Set the records down again, exactly, without their images.

(PROVIDED RECORDS begins)

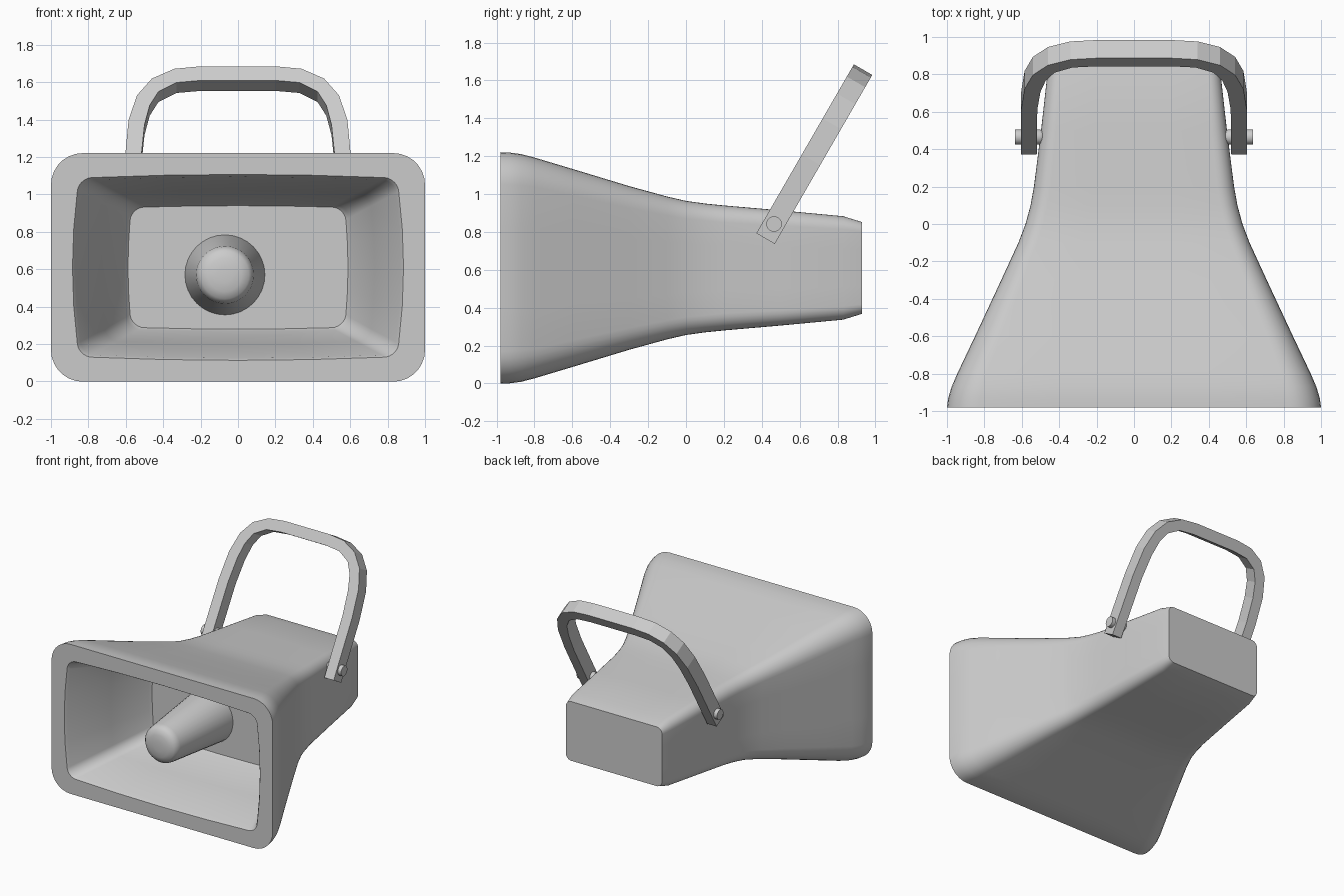
import bpy, bmesh
from math import pi, sin, cos, radians
from mathutils import Vector, Matrix

if "Cube" in bpy.data.objects:
    bpy.data.objects.remove(bpy.data.objects["Cube"])

ZC = 0.61  # height of the horn axis


def finish(bm, name, angle=None):
    bmesh.ops.recalc_face_normals(bm, faces=bm.faces)
    me = bpy.data.meshes.new(name)
    bm.to_mesh(me)
    bm.free()
    ob = bpy.data.objects.new(name, me)
    bpy.context.collection.objects.link(ob)
    if angle:
        me.shade_smooth()
        me.set_sharp_from_angle(angle=radians(angle))
    return ob


def section(y, w, h, r, bow=0.0, arc=7, side=4):
    """Rounded rectangle in the XZ plane, sides optionally bowed outward."""
    pts = []
    for k, (sx, sz) in enumerate([(1, 1), (-1, 1), (-1, -1), (1, -1)]):
        for i in range(arc + 1):
            a = k * pi / 2 + i / arc * pi / 2
            pts.append(Vector((sx * (w - r) + r * cos(a), y, sz * (h - r) + r * sin(a))))
    n, out = arc + 1, []
    for i, p in enumerate(pts):
        out.append(p)
        if i % n == n - 1:
            q = pts[(i + 1) % len(pts)]
            out += [p.lerp(q, j / side) for j in range(1, side)]
    return [(p.x * (1 - bow * (p.z / h) ** 2), y, ZC + p.z * (1 - bow * (p.x / w) ** 2)) for p in out]


def loft(name, rings, angle):
    bm = bmesh.new()
    loops = [[bm.verts.new(p) for p in ring] for ring in rings]
    for a, b in zip(loops, loops[1:]):
        for i in range(len(a)):
            j = (i + 1) % len(a)
            bm.faces.new((a[i], a[j], b[j], b[i]))
    bm.faces.new(loops[0])
    bm.faces.new(loops[-1])
    return finish(bm, name, angle)


# Flared horn: outer shell from back to front, then the rim and inner mouth
outer = [(0.93, 0.435, 0.242, 0.05), (0.83, 0.46, 0.273, 0.07), (0.5, 0.497, 0.304, 0.08),
         (0.2, 0.535, 0.33, 0.09), (0.1, 0.553, 0.34, 0.09), (0, 0.58, 0.354, 0.095),
         (-0.1, 0.618, 0.377, 0.10), (-0.3, 0.71, 0.432, 0.115), (-0.6, 0.85, 0.523, 0.14),
         (-0.8, 0.945, 0.583, 0.155), (-0.87, 0.975, 0.601, 0.165),
         (-0.93, 0.993, 0.609, 0.17), (-0.98, 1.0, 0.611, 0.17)]
inner = [(-0.98, 0.885, 0.497, 0.07, 0.04), (-0.96, 0.87, 0.485, 0.07, 0.04),
         (-0.6, 0.73, 0.41, 0.07, 0.035), (-0.29, 0.605, 0.342, 0.07, 0.03),
         (-0.27, 0.588, 0.33, 0.07, 0.03)]
loft("horn", [section(*s) for s in outer + inner], 40)

# Tapered plug inside the mouth with a softly domed tip
plug = [(-0.26, 0.215), (-0.86, 0.154), (-0.89, 0.147), (-0.912, 0.128), (-0.926, 0.09), (-0.932, 0.04)]
loft("centre_plug", [[(-0.07 + r * cos(i * pi / 16), y, 0.57 + r * sin(i * pi / 16))
                      for i in range(32)] for y, r in plug], 40)

# Tilted strap handle: outer and inner outline (x, distance along the strap)
o_half = [(0.605, 0), (0.603, 0.48), (0.585, 0.70), (0.54, 0.851), (0.46, 0.955), (0.34, 1.015), (0.2, 1.03)]
i_half = [(0.52, 0), (0.517, 0.48), (0.50, 0.67), (0.472, 0.79), (0.425, 0.875), (0.33, 0.93), (0.2, 0.943)]
along, across = Vector((0, 0.5, 0.866)), Vector((0, 0.866, -0.5)) * 0.056
base = Vector((0, 0.42, 0.765))


def strap_side(half, s):
    full = half + [(-x, u) for x, u in reversed(half)]
    return [base + Vector((x, 0, 0)) + along * u + across * s for x, u in full]


bm = bmesh.new()
edges = [[bm.verts.new(p) for p in strap_side(h, s)]
         for h, s in ((o_half, -1), (o_half, 1), (i_half, 1), (i_half, -1))]
for k in range(4):
    a, b = edges[k], edges[(k + 1) % 4]
    for i in range(len(a) - 1):
        bm.faces.new((a[i], a[i + 1], b[i + 1], b[i]))
for end in (0, -1):
    bm.faces.new([e[end] for e in edges])
finish(bm, "carry_handle")

# Pivot bolts with a rounded inner end
for side, s in (("right", 1), ("left", -1)):
    prof = [(0.47, 0.012), (0.476, 0.024), (0.488, 0.035), (0.505, 0.041), (0.635, 0.041)]
    loft("pivot_bolt_" + side, [[(s * x, 0.465 + r * cos(i * pi / 12), 0.842 + r * sin(i * pi / 12))
                                 for i in range(24)] for x, r in prof], 40)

(PROVIDED RECORDS ends)

*ANSWER TO THE EXERCISE:*
import bpy, bmesh
from math import pi, sin, cos, radians
from mathutils import Vector, Matrix

if "Cube" in bpy.data.objects:
    bpy.data.objects.remove(bpy.data.objects["Cube"])

ZC = 0.61  # height of the horn axis


def finish(bm, name, angle=None):
    bmesh.ops.recalc_face_normals(bm, faces=bm.faces)
    me = bpy.data.meshes.new(name)
    bm.to_mesh(me)
    bm.free()
    ob = bpy.data.objects.new(name, me)
    bpy.context.collection.objects.link(ob)
    if angle:
        me.shade_smooth()
        me.set_sharp_from_angle(angle=radians(angle))
    return ob


def section(y, w, h, r, bow=0.0, arc=7, side=4):
    """Rounded rectangle in the XZ plane, sides optionally bowed outward."""
    pts = []
    for k, (sx, sz) in enumerate([(1, 1), (-1, 1), (-1, -1), (1, -1)]):
        for i in range(arc + 1):
            a = k * pi / 2 + i / arc * pi / 2
            pts.append(Vector((sx * (w - r) + r * cos(a), y, sz * (h - r) + r * sin(a))))
    n, out = arc + 1, []
    for i, p in enumerate(pts):
        out.append(p)
        if i % n == n - 1:
            q = pts[(i + 1) % len(pts)]
            out += [p.lerp(q, j / side) for j in range(1, side)]
    return [(p.x * (1 - bow * (p.z / h) ** 2), y, ZC + p.z * (1 - bow * (p.x / w) ** 2)) for p in out]


def loft(name, rings, angle):
    bm = bmesh.new()
    loops = [[bm.verts.new(p) for p in ring] for ring in rings]
    for a, b in zip(loops, loops[1:]):
        for i in range(len(a)):
            j = (i + 1) % len(a)
            bm.faces.new((a[i], a[j], b[j], b[i]))
    bm.faces.new(loops[0])
    bm.faces.new(loops[-1])
    return finish(bm, name, angle)


# Flared horn: outer shell from back to front, then the rim and inner mouth
outer = [(0.93, 0.435, 0.242, 0.05), (0.83, 0.46, 0.273, 0.07), (0.5, 0.497, 0.304, 0.08),
         (0.2, 0.535, 0.33, 0.09), (0.1, 0.553, 0.34, 0.09), (0, 0.58, 0.354, 0.095),
         (-0.1, 0.618, 0.377, 0.10), (-0.3, 0.71, 0.432, 0.115), (-0.6, 0.85, 0.523, 0.14),
         (-0.8, 0.945, 0.583, 0.155), (-0.87, 0.975, 0.601, 0.165),
         (-0.93, 0.993, 0.609, 0.17), (-0.98, 1.0, 0.611, 0.17)]
inner = [(-0.98, 0.885, 0.497, 0.07, 0.04), (-0.96, 0.87, 0.485, 0.07, 0.04),
         (-0.6, 0.73, 0.41, 0.07, 0.035), (-0.29, 0.605, 0.342, 0.07, 0.03),
         (-0.27, 0.588, 0.33, 0.07, 0.03)]
loft("horn", [section(*s) for s in outer + inner], 40)

# Tapered plug inside the mouth with a softly domed tip
plug = [(-0.26, 0.215), (-0.86, 0.154), (-0.89, 0.147), (-0.912, 0.128), (-0.926, 0.09), (-0.932, 0.04)]
loft("centre_plug", [[(-0.07 + r * cos(i * pi / 16), y, 0.57 + r * sin(i * pi / 16))
                      for i in range(32)] for y, r in plug], 40)

# Tilted strap handle: outer and inner outline (x, distance along the strap)
o_half = [(0.605, 0), (0.603, 0.48), (0.585, 0.70), (0.54, 0.851), (0.46, 0.955), (0.34, 1.015), (0.2, 1.03)]
i_half = [(0.52, 0), (0.517, 0.48), (0.50, 0.67), (0.472, 0.79), (0.425, 0.875), (0.33, 0.93), (0.2, 0.943)]
along, across = Vector((0, 0.5, 0.866)), Vector((0, 0.866, -0.5)) * 0.056
base = Vector((0, 0.42, 0.765))


def strap_side(half, s):
    full = half + [(-x, u) for x, u in reversed(half)]
    return [base + Vector((x, 0, 0)) + along * u + across * s for x, u in full]


bm = bmesh.new()
edges = [[bm.verts.new(p) for p in strap_side(h, s)]
         for h, s in ((o_half, -1), (o_half, 1), (i_half, 1), (i_half, -1))]
for k in range(4):
    a, b = edges[k], edges[(k + 1) % 4]
    for i in range(len(a) - 1):
        bm.faces.new((a[i], a[i + 1], b[i + 1], b[i]))
for end in (0, -1):
    bm.faces.new([e[end] for e in edges])
finish(bm, "carry_handle")

# Pivot bolts with a rounded inner end
for side, s in (("right", 1), ("left", -1)):
    prof = [(0.47, 0.012), (0.476, 0.024), (0.488, 0.035), (0.505, 0.041), (0.635, 0.041)]
    loft("pivot_bolt_" + side, [[(s * x, 0.465 + r * cos(i * pi / 12), 0.842 + r * sin(i * pi / 12))
                                 for i in range(24)] for x, r in prof], 40)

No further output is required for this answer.